In 1997, Arthur Weis found himself with an extra bucket of seeds. Weis, who was teaching at the University of California at Irvine at the time, had dispatched a student, Sheina Sim, to gather some field mustard seeds for a study. When Sim was done with her research, Weis was left with a lot of leftover seeds. For no particular reason, he decided not to throw the bucket out. “We just tossed it in a cold, dry incubator,” said Weis.
Weis is glad they did. When a severe drought struck southern California, Weis realized that he could use the extra bucket of seeds for an experiment. In 2004 he and his colleagues collected more field mustard seeds from the same sites that Sim had visited seven years earlier. They thawed out some of the 1997 seeds and then reared both sets of plants under identical conditions. The newer plants grew to smaller sizes, produced fewer flowers, and, most dramatically, produced those flowers eight days earlier in the spring. The changing climate had, in other words, driven the field mustard plants to evolve over just a few years. “It was serendipity that we had the seeds lying around,” says Weis.
Weis is convinced that his experiment is just a harbinger of things to come. Global warming is projected to drastically raise the average global temperature, as well as producing many other changes to the world’s climate, such as more droughts in California. And in response, Weis and other researchers contend, life will undergo an evolutionary explosion.

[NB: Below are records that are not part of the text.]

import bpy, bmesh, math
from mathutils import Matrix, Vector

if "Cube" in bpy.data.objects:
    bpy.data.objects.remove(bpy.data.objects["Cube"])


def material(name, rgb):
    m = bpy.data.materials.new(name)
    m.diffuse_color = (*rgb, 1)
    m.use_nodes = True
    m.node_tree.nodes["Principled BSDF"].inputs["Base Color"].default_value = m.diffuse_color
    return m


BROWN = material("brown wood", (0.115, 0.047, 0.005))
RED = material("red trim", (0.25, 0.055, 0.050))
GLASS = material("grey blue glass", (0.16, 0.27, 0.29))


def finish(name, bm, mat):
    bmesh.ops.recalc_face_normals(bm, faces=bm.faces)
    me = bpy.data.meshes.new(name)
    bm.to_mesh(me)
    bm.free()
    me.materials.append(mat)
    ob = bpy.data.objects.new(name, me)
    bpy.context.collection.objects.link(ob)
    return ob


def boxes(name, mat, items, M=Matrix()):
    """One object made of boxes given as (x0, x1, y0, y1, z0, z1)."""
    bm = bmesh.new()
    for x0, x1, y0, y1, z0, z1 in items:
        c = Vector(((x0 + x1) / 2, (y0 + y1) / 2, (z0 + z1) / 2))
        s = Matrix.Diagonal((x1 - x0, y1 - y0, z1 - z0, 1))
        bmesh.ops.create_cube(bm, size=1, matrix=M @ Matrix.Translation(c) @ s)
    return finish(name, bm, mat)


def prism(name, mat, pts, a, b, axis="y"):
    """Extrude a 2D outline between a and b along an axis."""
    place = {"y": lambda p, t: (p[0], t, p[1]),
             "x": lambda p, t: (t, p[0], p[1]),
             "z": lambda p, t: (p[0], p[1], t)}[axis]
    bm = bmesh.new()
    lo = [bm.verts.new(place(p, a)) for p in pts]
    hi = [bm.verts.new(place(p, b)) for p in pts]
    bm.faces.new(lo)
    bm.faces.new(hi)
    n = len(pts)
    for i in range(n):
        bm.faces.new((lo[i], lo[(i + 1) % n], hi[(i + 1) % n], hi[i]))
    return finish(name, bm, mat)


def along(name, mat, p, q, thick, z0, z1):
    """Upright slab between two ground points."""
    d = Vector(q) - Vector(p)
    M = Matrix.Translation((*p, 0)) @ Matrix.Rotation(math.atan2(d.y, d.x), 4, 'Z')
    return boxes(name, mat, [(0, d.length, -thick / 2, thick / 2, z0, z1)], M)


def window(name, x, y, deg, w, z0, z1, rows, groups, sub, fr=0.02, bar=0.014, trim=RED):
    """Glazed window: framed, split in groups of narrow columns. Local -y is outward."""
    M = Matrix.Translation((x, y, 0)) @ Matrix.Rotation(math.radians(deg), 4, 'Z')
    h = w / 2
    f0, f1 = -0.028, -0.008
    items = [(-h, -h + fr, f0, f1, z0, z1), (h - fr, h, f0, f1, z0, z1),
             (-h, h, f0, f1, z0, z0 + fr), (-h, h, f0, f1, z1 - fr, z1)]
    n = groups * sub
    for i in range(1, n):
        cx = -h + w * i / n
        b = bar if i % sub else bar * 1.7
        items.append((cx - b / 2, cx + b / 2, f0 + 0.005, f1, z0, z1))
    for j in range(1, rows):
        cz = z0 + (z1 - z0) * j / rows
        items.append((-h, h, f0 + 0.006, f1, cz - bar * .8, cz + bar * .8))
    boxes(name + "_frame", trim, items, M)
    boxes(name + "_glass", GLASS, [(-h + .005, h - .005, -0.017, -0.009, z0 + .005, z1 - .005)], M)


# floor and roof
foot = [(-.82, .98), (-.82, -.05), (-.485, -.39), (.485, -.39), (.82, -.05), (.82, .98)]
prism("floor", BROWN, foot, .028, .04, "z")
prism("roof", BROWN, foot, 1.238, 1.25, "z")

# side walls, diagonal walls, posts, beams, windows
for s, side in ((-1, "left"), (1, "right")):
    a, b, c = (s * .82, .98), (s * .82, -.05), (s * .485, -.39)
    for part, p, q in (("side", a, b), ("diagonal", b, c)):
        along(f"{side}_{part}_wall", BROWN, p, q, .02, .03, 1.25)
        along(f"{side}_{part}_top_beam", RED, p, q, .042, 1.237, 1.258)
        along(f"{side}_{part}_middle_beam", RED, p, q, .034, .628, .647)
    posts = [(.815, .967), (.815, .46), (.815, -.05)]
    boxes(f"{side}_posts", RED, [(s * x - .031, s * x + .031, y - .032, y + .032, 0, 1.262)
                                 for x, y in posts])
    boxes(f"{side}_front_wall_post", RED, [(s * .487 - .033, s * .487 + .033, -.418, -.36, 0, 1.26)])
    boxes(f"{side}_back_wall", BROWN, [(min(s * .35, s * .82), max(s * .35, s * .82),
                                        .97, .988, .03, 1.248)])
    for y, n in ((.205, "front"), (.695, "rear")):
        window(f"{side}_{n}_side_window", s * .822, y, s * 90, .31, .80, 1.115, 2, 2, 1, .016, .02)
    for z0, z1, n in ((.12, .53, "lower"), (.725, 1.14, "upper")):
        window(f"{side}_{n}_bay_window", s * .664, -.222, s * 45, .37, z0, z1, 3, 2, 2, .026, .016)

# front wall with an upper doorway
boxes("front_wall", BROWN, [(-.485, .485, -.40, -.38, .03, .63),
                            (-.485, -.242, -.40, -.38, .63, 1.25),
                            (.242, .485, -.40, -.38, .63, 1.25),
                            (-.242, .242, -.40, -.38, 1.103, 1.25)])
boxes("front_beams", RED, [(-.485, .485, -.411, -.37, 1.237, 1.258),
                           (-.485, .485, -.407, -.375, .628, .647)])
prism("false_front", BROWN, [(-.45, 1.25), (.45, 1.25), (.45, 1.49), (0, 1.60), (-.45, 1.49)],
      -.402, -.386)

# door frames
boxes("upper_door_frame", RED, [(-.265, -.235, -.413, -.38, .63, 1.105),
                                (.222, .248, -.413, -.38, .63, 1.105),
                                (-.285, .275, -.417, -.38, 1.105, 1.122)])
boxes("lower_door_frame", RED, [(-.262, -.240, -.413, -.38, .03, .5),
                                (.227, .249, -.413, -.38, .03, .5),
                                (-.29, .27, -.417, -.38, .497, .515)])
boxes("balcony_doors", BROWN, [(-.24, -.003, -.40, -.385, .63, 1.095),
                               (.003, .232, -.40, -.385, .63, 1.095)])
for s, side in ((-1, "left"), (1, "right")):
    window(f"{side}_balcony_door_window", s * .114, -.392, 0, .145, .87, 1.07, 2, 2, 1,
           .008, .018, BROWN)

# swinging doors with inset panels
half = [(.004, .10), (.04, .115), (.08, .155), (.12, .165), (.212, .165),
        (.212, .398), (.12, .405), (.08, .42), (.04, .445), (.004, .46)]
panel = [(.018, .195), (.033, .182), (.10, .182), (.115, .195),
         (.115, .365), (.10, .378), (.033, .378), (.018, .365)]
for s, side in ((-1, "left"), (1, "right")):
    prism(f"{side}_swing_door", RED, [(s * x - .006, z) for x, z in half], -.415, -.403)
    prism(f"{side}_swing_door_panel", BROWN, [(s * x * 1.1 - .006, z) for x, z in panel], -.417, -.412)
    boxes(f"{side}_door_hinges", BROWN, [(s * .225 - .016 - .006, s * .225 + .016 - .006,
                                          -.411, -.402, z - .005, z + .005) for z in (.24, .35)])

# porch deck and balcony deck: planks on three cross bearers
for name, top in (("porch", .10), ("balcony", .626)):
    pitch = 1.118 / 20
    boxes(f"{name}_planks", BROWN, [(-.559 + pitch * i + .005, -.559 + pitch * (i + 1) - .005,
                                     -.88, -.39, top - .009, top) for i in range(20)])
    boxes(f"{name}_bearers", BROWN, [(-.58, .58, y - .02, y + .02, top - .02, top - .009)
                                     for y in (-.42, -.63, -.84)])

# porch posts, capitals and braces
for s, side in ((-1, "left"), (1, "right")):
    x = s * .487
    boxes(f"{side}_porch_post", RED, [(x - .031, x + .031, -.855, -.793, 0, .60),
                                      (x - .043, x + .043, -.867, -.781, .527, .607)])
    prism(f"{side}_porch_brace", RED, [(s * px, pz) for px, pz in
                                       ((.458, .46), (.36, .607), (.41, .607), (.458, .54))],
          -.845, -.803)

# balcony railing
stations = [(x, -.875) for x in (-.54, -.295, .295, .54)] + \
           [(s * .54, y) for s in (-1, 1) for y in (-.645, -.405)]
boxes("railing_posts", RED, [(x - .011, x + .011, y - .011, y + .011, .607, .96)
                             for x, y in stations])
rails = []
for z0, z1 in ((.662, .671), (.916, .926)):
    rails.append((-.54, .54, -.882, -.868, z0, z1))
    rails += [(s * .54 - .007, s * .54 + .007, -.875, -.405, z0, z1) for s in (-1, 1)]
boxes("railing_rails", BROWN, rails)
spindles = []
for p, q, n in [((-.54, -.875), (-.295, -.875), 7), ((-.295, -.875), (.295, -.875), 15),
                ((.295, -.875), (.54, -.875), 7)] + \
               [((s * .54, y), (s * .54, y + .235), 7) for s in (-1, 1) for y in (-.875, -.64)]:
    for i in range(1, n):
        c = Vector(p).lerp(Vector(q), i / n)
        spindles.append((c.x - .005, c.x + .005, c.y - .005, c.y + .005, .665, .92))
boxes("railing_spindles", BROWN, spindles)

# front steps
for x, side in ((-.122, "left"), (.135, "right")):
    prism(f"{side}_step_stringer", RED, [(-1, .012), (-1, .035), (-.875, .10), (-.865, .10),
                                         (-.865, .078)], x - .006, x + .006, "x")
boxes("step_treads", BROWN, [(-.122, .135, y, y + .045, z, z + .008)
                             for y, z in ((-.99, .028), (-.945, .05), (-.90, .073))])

“Darwin thought evolution was gradual, and that it would take longer than the lifetime of a scientist to observe even the slightest change,” says Weis, who is now at the University of Toronto. “That might be the average case, but evolution can also be very rapid under the right conditions. Climate change is going to be one of those things where the conditions are met.”